WASHINGTON — Despite a fall in existing-home sales nationwide this month, the Triangle and Charlotte are among the 10 markets expected to outperform over the next three to five years, according to the National Association of Realtors (NAR).
The reason: strong job growth, in-migration and affordability.
“Some markets are clearly positioned for exceptional longer-term performance due to their relative housing affordability combined with solid local economic expansion,” said NAR’s Chief Economist Lawrence Yun, in a statement. “Drawing new residents from other states will also further stimulate housing demand in these markets, but this will create upward price pressures as well, especially if demand is not met by increasing supply.”
NAR identified the top 10 metro areas based on a myriad of factors, including domestic migration, housing affordability for new residents, consistent job growth relative to the national average, population age structure, attractiveness for retirees and home price appreciation, among other variables.
The list also included Charleston S.C.; Colorado Springs, Colo.; Columbus, Ohio; Dallas-Fort Worth, Texas; Fort Collins, Colo.; Las Vegas, Nev.; Ogden, Utah; and Tampa-St. Petersburg, Fla.
“Potential buyers in these 10 markets will find conditions especially favorable to purchase a home going into the next decade,” said NAR President Vince Malta, broker at Malta & Co., Inc., in San Francisco, CA. “The dream of owning a home appears even more attainable for those who move to or are currently living in these markets.”
Strong job growth is one factor driving up prices in these markets, with payroll employment rising about 2.5% annually in the last three years, higher than the national rate of 1.6%. In Ogden, Las Vegas, Dallas, and Raleigh, job growth rose nearly 3%.1

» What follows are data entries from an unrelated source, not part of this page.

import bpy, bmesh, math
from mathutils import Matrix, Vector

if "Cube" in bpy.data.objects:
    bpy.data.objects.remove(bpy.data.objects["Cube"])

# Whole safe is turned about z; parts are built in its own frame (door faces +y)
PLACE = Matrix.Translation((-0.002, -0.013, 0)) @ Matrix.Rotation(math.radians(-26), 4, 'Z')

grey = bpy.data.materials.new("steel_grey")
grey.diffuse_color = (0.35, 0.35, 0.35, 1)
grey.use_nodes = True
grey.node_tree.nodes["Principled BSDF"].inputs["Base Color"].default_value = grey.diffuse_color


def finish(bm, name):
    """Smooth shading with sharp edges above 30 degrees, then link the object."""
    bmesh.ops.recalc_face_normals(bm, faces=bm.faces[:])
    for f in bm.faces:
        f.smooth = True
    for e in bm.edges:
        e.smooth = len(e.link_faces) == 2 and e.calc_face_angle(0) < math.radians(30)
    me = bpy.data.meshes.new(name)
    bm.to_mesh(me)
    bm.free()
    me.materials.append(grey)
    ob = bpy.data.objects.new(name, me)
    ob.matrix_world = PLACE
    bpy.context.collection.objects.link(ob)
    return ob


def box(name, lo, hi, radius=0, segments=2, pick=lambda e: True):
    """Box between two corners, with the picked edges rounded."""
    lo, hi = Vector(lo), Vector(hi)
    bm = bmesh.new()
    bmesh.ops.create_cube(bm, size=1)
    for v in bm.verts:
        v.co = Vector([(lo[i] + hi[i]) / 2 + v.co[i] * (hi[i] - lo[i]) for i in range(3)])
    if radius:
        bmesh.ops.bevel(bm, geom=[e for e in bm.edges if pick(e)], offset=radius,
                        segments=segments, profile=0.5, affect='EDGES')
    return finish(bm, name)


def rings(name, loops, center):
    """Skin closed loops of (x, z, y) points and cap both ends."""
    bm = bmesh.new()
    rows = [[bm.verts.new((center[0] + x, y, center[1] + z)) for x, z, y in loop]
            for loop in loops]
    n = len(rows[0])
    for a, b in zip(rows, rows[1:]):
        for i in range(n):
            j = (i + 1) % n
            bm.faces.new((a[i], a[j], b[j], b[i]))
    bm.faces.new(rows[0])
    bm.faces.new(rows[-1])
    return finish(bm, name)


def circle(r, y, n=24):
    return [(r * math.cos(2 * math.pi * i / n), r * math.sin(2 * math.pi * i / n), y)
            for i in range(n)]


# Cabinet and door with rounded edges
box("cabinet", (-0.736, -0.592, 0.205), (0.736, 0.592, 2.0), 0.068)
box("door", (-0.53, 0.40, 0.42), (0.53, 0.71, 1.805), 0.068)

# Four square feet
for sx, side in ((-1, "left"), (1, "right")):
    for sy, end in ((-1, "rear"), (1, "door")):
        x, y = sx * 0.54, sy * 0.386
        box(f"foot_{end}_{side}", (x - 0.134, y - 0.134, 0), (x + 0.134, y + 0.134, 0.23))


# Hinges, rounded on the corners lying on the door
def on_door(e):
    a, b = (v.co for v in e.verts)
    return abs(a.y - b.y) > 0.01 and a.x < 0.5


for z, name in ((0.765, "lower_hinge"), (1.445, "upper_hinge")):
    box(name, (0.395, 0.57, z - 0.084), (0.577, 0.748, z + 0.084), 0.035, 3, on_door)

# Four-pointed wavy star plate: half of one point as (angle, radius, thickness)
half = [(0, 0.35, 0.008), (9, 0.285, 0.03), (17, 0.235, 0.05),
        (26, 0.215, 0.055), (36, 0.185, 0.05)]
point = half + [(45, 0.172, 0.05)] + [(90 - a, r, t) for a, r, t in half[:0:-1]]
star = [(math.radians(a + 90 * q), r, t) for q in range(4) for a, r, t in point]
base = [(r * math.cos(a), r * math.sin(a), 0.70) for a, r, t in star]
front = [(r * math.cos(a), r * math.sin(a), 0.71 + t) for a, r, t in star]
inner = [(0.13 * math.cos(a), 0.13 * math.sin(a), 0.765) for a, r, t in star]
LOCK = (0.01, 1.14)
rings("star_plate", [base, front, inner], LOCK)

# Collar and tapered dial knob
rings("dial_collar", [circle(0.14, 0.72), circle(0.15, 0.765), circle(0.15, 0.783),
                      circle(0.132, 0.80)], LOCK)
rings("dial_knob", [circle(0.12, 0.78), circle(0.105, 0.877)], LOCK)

Movers2 flock to these markets at higher rates than the average of the 100 largest U.S. metro areas. In Colorado Springs, recent movers accounted for 21% of the total population, followed by Fort Collins at 17% and Las Vegas at 16%. These areas attract various age groups. For example, 11% of the people who moved to Tampa were 65 years and older, while 54% of recent movers in Durham were between the ages of 18 and 34.
In most of these metro areas, about half of recent movers who are renting can afford to buy a home in those respective markets when compared to the nation’s 100 largest metro areas. Homeownership rates in these markets are expected to increase due to the relative affordability.

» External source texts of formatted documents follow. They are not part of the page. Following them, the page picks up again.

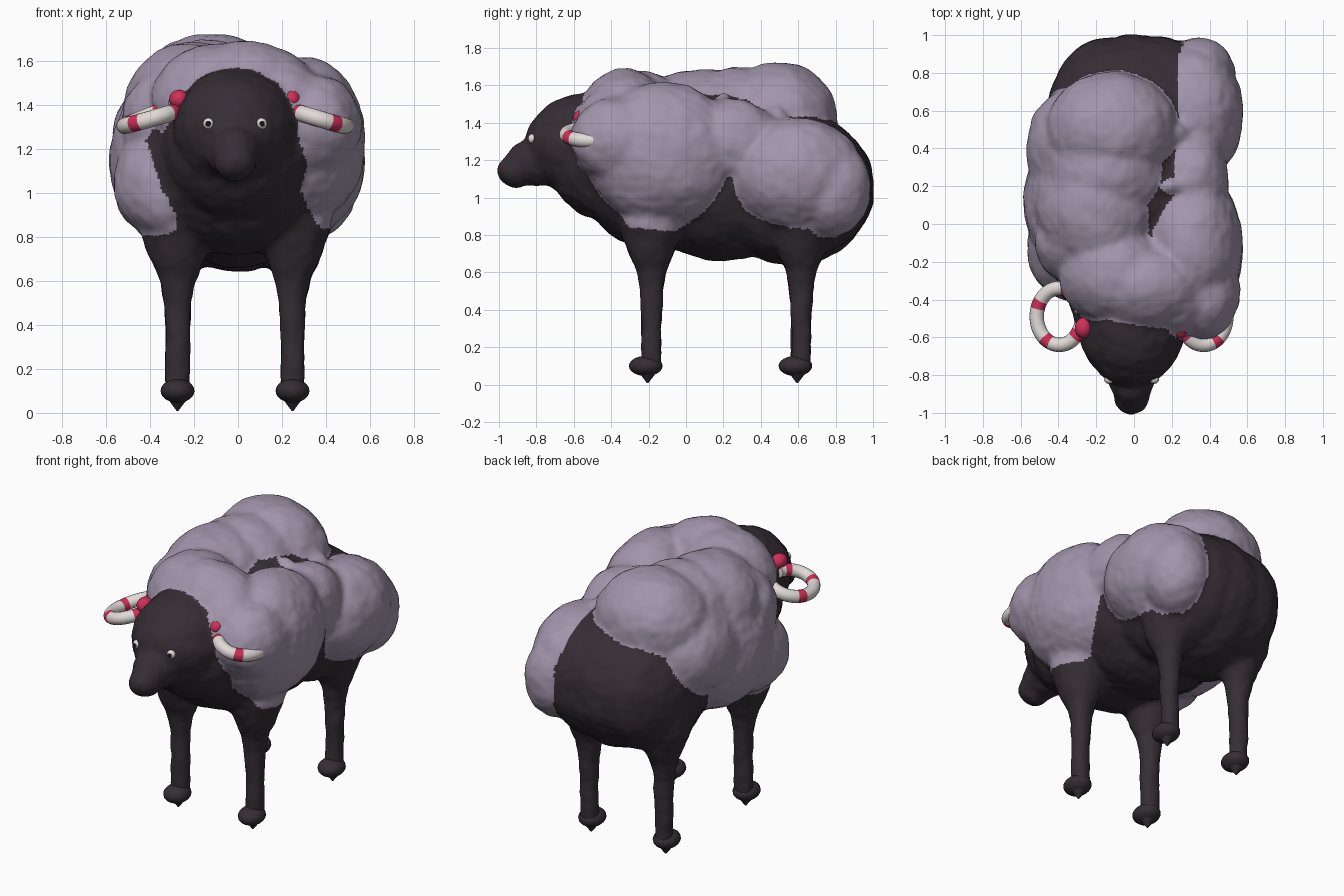
import bpy, bmesh, math
from mathutils import Matrix, Vector, noise

cube = bpy.data.objects.get("Cube")
if cube:
    bpy.data.objects.remove(cube, do_unlink=True)


def material(name, rgb):
    mat = bpy.data.materials.new(name)
    mat.use_nodes = True
    mat.diffuse_color = (*rgb, 1)
    mat.node_tree.nodes["Principled BSDF"].inputs["Base Color"].default_value = (*rgb, 1)
    return mat


DARK = material("dark hide", (0.036, 0.027, 0.035))
WOOL = material("lavender wool", (0.36, 0.30, 0.41))
IVORY = material("ivory horn", (0.75, 0.71, 0.68))
RED = material("crimson band", (0.62, 0.03, 0.10))
BLACK = material("pupil black", (0.008, 0.008, 0.01))


def finish(name, bm, *mats):
    bmesh.ops.recalc_face_normals(bm, faces=bm.faces)
    mesh = bpy.data.meshes.new(name)
    bm.to_mesh(mesh)
    bm.free()
    for mat in mats:
        mesh.materials.append(mat)
    obj = bpy.data.objects.new(name, mesh)
    bpy.context.collection.objects.link(obj)
    return obj


def select(obj):
    bpy.ops.object.select_all(action="DESELECT")
    obj.select_set(True)
    bpy.context.view_layer.objects.active = obj


def smooth(obj):
    select(obj)
    bpy.ops.object.shade_smooth_by_angle(angle=math.radians(50))


def ellipsoid(bm, center, radii, u=32, v=20):
    m = Matrix.Translation(center) @ Matrix.Diagonal((*radii, 1))
    bmesh.ops.create_uvsphere(bm, u_segments=u, v_segments=v, radius=1, matrix=m)


def tube(bm, points, radii, sides=16):
    """Sweep a round section along a path and close both ends."""
    rings = []
    for i, p in enumerate(points):
        d = (points[min(i + 1, len(points) - 1)] - points[max(i - 1, 0)]).normalized()
        a = d.cross(Vector((0, 1, 0)) if abs(d.z) > 0.8 else Vector((0, 0, 1))).normalized()
        b = d.cross(a)
        turns = [2 * math.pi * k / sides for k in range(sides)]
        rings.append([bm.verts.new(p + radii[i] * (a * math.cos(t) + b * math.sin(t))) for t in turns])
    bands = []
    for r, s in zip(rings, rings[1:]):
        bands.append([bm.faces.new((r[k], r[(k + 1) % sides], s[(k + 1) % sides], s[k]))
                      for k in range(sides)])
    bm.faces.new(rings[0])
    bm.faces.new(rings[-1])
    return bands


def depth(p, lumps):
    """Smallest scaled distance from a point to a set of ellipsoids."""
    return min(Vector([(p[k] - c[k]) / r[k] for k in range(3)]).length for c, r in lumps)


HEAD_X = -0.013
LEGS = [(x, y) for x in (-0.275, 0.248) for y in (-0.185, 0.615)]
LEG_PROFILE = [(0.07, 0.056), (0.3, 0.056), (0.5, 0.064), (0.6, 0.08), (0.7, 0.125), (0.85, 0.18), (0.98, 0.18)]
HIDE_LUMPS = [
    ((HEAD_X, -0.52, 1.283), (0.285, 0.34, 0.28)),   # head
    ((HEAD_X, -0.79, 1.19), (0.13, 0.17, 0.13)),     # snout
    ((HEAD_X, -0.91, 1.14), (0.098, 0.10, 0.09)),    # nose
    ((0, -0.38, 1.19), (0.34, 0.36, 0.32)),     # neck
    ((0, -0.15, 1.12), (0.45, 0.42, 0.40)),     # chest
    ((0, 0.20, 1.11), (0.43, 0.50, 0.45)),      # belly
    ((-0.15, 0.56, 1.05), (0.31, 0.43, 0.39)),  # rump
    ((0.13, 0.56, 1.05), (0.32, 0.44, 0.39)),
    ((0, 0.56, 1.05), (0.36, 0.45, 0.41)),
] + [((x, y, 0.8), (0.15, 0.15, 0.15)) for x, y in LEGS]  # hips
WOOL_LUMPS = [
    ((0.30, -0.12, 1.235), (0.28, 0.41, 0.385)),  # low fleece on the left
    ((0.35, -0.36, 1.31), (0.21, 0.26, 0.23)),
    ((0.22, -0.36, 1.36), (0.21, 0.25, 0.23)),
    ((0.30, 0.22, 1.29), (0.20, 0.30, 0.24)),
    ((0.31, 0.58, 1.13), (0.27, 0.37, 0.30)),
    ((0.34, 0.78, 1.05), (0.20, 0.21, 0.26)),
    ((0.19, 0.20, 1.44), (0.09, 0.06, 0.12)),     # bridges over the back
    ((0.20, 0.48, 1.37), (0.10, 0.08, 0.13)),
    ((0.05, -0.33, 1.39), (0.34, 0.25, 0.30)),    # collar
    ((-0.10, -0.26, 1.40), (0.30, 0.28, 0.28)),
    ((-0.12, 0.50, 1.42), (0.35, 0.31, 0.305)),   # tall fleece on the right
    ((-0.15, 0.28, 1.40), (0.33, 0.32, 0.295)),
    ((-0.20, 0.08, 1.37), (0.32, 0.38, 0.32)),
    ((-0.32, 0.12, 1.15), (0.265, 0.38, 0.36)),
    ((-0.33, 0.40, 1.25), (0.24, 0.32, 0.28)),
    ((-0.34, -0.13, 1.04), (0.23, 0.27, 0.25)),
    ((-0.33, -0.21, 0.97), (0.17, 0.20, 0.18)),
    ((-0.28, -0.10, 1.32), (0.25, 0.22, 0.26)),
]

# Body, head, legs and fleece fused into one skin
bm = bmesh.new()
for c, r in HIDE_LUMPS + WOOL_LUMPS:
    ellipsoid(bm, c, r)
for x, y in LEGS:
    tube(bm, [Vector((x, y, z)) for z, _ in LEG_PROFILE], [r for _, r in LEG_PROFILE])
body = finish("woolly_body", bm, DARK, WOOL)
select(body)
rem = body.modifiers.new("fuse", "REMESH")
rem.mode = "VOXEL"
rem.voxel_size = 0.016
soft = body.modifiers.new("soften", "SMOOTH")
soft.factor = 0.5
soft.iterations = 14
for name in ("fuse", "soften"):
    bpy.ops.object.modifier_apply(modifier=name)

# Fleece colour follows the fleece lumps, then the skin is roughened
for f in body.data.polygons:
    p = f.center
    f.material_index = int(p.z > 0.79 and depth(p, WOOL_LUMPS) < min(1.15, depth(p, HIDE_LUMPS)))
normals = [v.normal.copy() for v in body.data.vertices]
for v, n in zip(body.data.vertices, normals):
    v.co += n * (0.008 * noise.noise(v.co * 8) + 0.004 * noise.noise(v.co * 20))
smooth(body)

# Hooves with a small point underneath
for i, (x, y) in enumerate(LEGS):
    bm = bmesh.new()
    ellipsoid(bm, (x, y - 0.03, 0.1), (0.077, 0.09, 0.054), 20, 12)
    bmesh.ops.create_cone(bm, cap_ends=True, segments=14, radius1=0.004, radius2=0.042, depth=0.05,
                          matrix=Matrix.Translation((x, y - 0.02, 0.034)))
    smooth(finish(f"hoof_{i + 1}", bm, DARK))

# Curled horns with red bands and a red root
for name, side in (("left", 1), ("right", -1)):
    bm = bmesh.new()
    points = []
    count = 72
    for i in range(count + 1):
        t = i / count
        a = math.radians(10 + 335 * t)
        z = 1.337 + 0.036 * math.cos(a) + 0.04 * (1 - t) ** 3
        points.append(Vector((HEAD_X + side * (0.382 - 0.12 * math.cos(a)), -0.49 + 0.15 * math.sin(a), z)))
    bands = tube(bm, points, [0.038] * len(points))
    for i, band in enumerate(bands):
        for f in band:
            f.material_index = int(11 <= i % 18 <= 14)
    smooth(finish(f"{name}_horn", bm, IVORY, RED))
    bm = bmesh.new()
    ellipsoid(bm, (HEAD_X + side * 0.255, -0.55, 1.425), (0.045, 0.055, 0.045), 20, 12)
    smooth(finish(f"{name}_horn_root", bm, RED))

    # Eyes: the front cap of each ball is the pupil
    bm = bmesh.new()
    center = Vector((HEAD_X + side * 0.12, -0.82, 1.315))
    ellipsoid(bm, center, (0.026, 0.026, 0.026), 32, 24)
    gaze = Vector((0.15 * side, -1, 0)).normalized()
    for f in bm.faces:
        f.material_index = int((f.calc_center_median() - center).normalized().dot(gaze) > 0.86)
    smooth(finish(f"{name}_eye", bm, IVORY, BLACK))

The study comes at a time when homes sales nationwide are beginning to slide.
NAR reported today that existing-home sales fell in November by 1.7%, taking a small step back after October’s gains. The Northeast and Midwest both reported growth last month, while the South and West saw sales decline.

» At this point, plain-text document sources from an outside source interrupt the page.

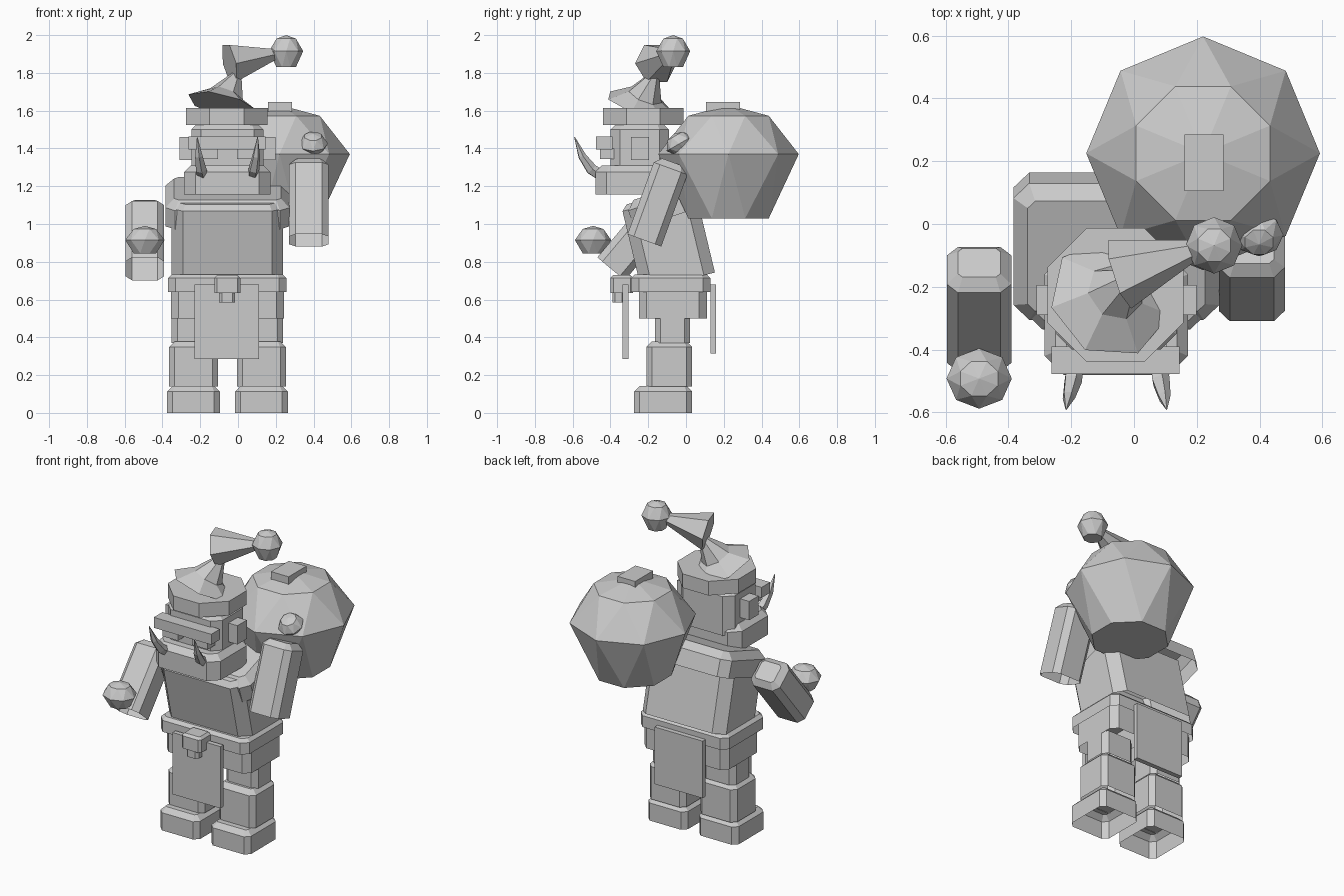
import bpy, bmesh, math
from mathutils import Vector, Matrix

cube = bpy.data.objects.get("Cube")
if cube:
    bpy.data.objects.remove(cube, do_unlink=True)

GREY = (0.6, 0.6, 0.6, 1)
mat = bpy.data.materials.new("plain_grey")
mat.use_nodes = True
mat.diffuse_color = GREY
bsdf = next(n for n in mat.node_tree.nodes if n.type == 'BSDF_PRINCIPLED')
bsdf.inputs["Base Color"].default_value = GREY

MID = -0.056  # the figure's own centre line


def finish(name, bm):
    bmesh.ops.recalc_face_normals(bm, faces=bm.faces)
    mesh = bpy.data.meshes.new(name)
    bm.to_mesh(mesh)
    bm.free()
    mesh.materials.append(mat)
    obj = bpy.data.objects.new(name, mesh)
    bpy.context.collection.objects.link(obj)
    return obj


def box(name, center, size, side=0, top=0, lean=0):
    """Box leaning about x; chamfered boxes are shells, open underneath."""
    bm = bmesh.new()
    bmesh.ops.create_cube(bm, size=1)
    bmesh.ops.scale(bm, vec=size, verts=bm.verts)
    half = size[2] / 2

    def chamfer(edges, width):
        bmesh.ops.bevel(bm, geom=edges, offset=width, offset_type='OFFSET',
                        segments=1, affect='EDGES')
    if side:
        chamfer([e for e in bm.edges
                 if abs(e.verts[0].co.z - e.verts[1].co.z) > half], side)
        under = [f for f in bm.faces if max(v.co.z for v in f.verts) < 1e-4 - half]
        bmesh.ops.delete(bm, geom=under, context='FACES_ONLY')
    if top:
        chamfer([e for e in bm.edges
                 if min(v.co.z for v in e.verts) > half - 1e-4], top)
    bm.transform(Matrix.Translation(center) @ Matrix.Rotation(math.radians(lean), 4, 'X'))
    return finish(name, bm)


def span(name, x, y, z, side=0, top=0):
    """Upright box given by its limits on each axis."""
    lims = (x, y, z)
    return box(name, [(a + b) / 2 for a, b in lims], [b - a for a, b in lims], side, top)


def gem(name, center, rx, ry, up, down, lean=0):
    """Eight-sided faceted ball with a flat underside and a pointed crown."""
    bm = bmesh.new()

    def ring(scale, z, offset):
        angles = [(k + offset) * math.pi / 4 for k in range(8)]
        return [bm.verts.new((rx * scale * math.cos(a), ry * scale * math.sin(a), z))
                for a in angles]
    base = ring(0.62, -down, 0.5)
    waist = ring(1, 0, 0)
    crown = ring(0.62, 0.78 * up, 0.5)
    tip = bm.verts.new((0, 0, up))
    bm.faces.new(base)
    for k in range(8):
        n = (k + 1) % 8
        for r in (base, crown):
            bm.faces.new((waist[k], waist[n], r[k]))
            bm.faces.new((r[k], waist[n], r[n]))
        bm.faces.new((crown[k], crown[n], tip))
    bm.transform(Matrix.Translation(center) @ Matrix.Rotation(math.radians(lean), 4, 'X'))
    return finish(name, bm)


def loft(name, points, radii, sides):
    """Faceted tapering tube along a path."""
    bm = bmesh.new()
    pts = [Vector(p) for p in points]
    rings = []
    for i, p in enumerate(pts):
        a, b = (pts[0], pts[1]) if i == 0 else (pts[i - 1], pts[min(i + 1, len(pts) - 1)])
        turn = (b - a).to_track_quat('Z', 'Y')
        rings.append([bm.verts.new(p + turn @ Vector((
            radii[i] * math.cos(2 * math.pi * k / sides),
            radii[i] * math.sin(2 * math.pi * k / sides), 0))) for k in range(sides)])
    for low, high in zip(rings, rings[1:]):
        for k in range(sides):
            n = (k + 1) % sides
            bm.faces.new((low[k], low[n], high[n], high[k]))
    bm.faces.new(rings[0])
    bm.faces.new(rings[-1])
    return finish(name, bm)


# Legs, mirrored about the figure's centre line
for label, s in (("left", 1), ("right", -1)):
    def sx(a, b):
        return tuple(sorted((MID + s * a, MID + s * b)))
    span(label + "_boot", sx(0.04, 0.32), (-0.275, 0.033), (0, 0.143), 0.03, 0.03)
    span(label + "_shin", sx(0.05, 0.31), (-0.21, 0.033), (0.14, 0.378), 0.03, 0.03)
    span(label + "_thigh", sx(0.07, 0.295), (-0.165, 0.022), (0.37, 0.52), 0.03)
    span(label + "_short", sx(0.05, 0.30), (-0.25, 0.11), (0.5, 0.66), 0.04)

    # Face details that come in pairs
    span(label + "_ear", sx(0.19, 0.255), (-0.29, -0.195), (1.34, 1.46))
    span(label + "_eye", sx(0.05, 0.16), (-0.455, -0.38), (1.345, 1.4))
    loft(label + "_tusk",
         [(MID + s * 0.135, -0.46, 1.265), (MID + s * 0.14, -0.5, 1.29),
          (MID + s * 0.152, -0.55, 1.36), (MID + s * 0.16, -0.59, 1.46)],
         [0.03, 0.03, 0.021, 0.002], 5)

# Belt, buckle and hanging cloths
span("belt", (-0.37, 0.257), (-0.29, 0.13), (0.64, 0.733), 0.04, 0.02)
span("buckle", (-0.125, 0.012), (-0.4, -0.28), (0.635, 0.73), 0.015, 0.015)
span("buckle_drop", (-0.1, -0.015), (-0.39, -0.325), (0.585, 0.66), 0.015)
span("front_cloth", (-0.23, 0.11), (-0.335, -0.305), (0.285, 0.68))
span("back_cloth", (-0.23, 0.11), (0.13, 0.16), (0.315, 0.68))

# Hunched torso and shoulder yoke
box("torso", (MID, -0.095, 0.92), (0.59, 0.4, 0.46), 0.06, 0.03, 13.5)
box("shoulder_yoke", (MID, -0.078, 1.117), (0.655, 0.46, 0.15), 0.05, 0.045, 19)

# Arms and fists
box("left_arm", (0.375, -0.145, 1.12), (0.21, 0.19, 0.44), 0.035, 0.035, -20)
box("right_arm", (-0.493, -0.26, 0.925), (0.205, 0.19, 0.425), 0.035, 0.035, -40)
gem("left_fist", (0.398, -0.035, 1.425), 0.078, 0.078, 0.06, 0.045, 30)
gem("right_fist", (-0.493, -0.492, 0.915), 0.104, 0.096, 0.075, 0.07)

# Head
span("jaw", (-0.285, 0.172), (-0.48, -0.1), (1.155, 1.31), 0.06, 0.035)
span("head", (-0.247, 0.135), (-0.4, -0.09), (1.25, 1.53), 0.05, 0.03)
span("brow", (-0.262, 0.145), (-0.477, -0.39), (1.395, 1.462))

# Hat: band, crown, folded tip and bobble
span("hat_band", (-0.275, 0.157), (-0.44, -0.012), (1.525, 1.615), 0.125)
loft("hat_crown", [(-0.075, -0.235, 1.625), (-0.06, -0.217, 1.68), (0, -0.16, 1.8)],
     [0.2, 0.095, 0.02], 7)
loft("hat_tip", [(-0.045, -0.16, 1.85), (0.2, -0.08, 1.9)], [0.115, 0.03], 6)
gem("hat_bobble", (0.255, -0.068, 1.915), 0.09, 0.09, 0.085, 0.085)

# Sack with its tie
gem("sack", (0.22, 0.225, 1.37), 0.372, 0.372, 0.26, 0.34)
span("sack_tie", (0.16, 0.285), (0.105, 0.285), (1.59, 1.645))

Existing-home sales in the South dropped 3.9% to an annual rate of 2.24 million in October, but were up 3.7% from a year ago. The median price in the South was $234,400, a 4.8% increase from this time last year.
The median existing-home price2 for all housing types in October was $271,300, up 5.4% from November 2018 ($257,400), as prices rose in all regions. November’s price increase marks 93 straight months of year-over-year gains.
Total housing inventory3 at the end of November totaled 1.64 million units, down approximately 7.3% from October and 5.7% from one year ago (1.74 million). Unsold inventory sits at a 3.7-month supply at the current sales pace, down from 3.9 months in October and from the 4.0-month figure recorded in November 2018. Unsold inventory totals have declined for five consecutive months, constraining home sales.
Compared to one year ago, fewer homes were sold below $250,000; with a 16% decline for homes priced below $100,000 and a 4% reduction for homes priced from $100,000 to below $250,000.
However, Yun said the decline in sales for November is not a cause for worry. “Sales will be choppy when inventory levels are low, but the economy is otherwise performing very well with more than 2 million job gains in the past year,” said Yun.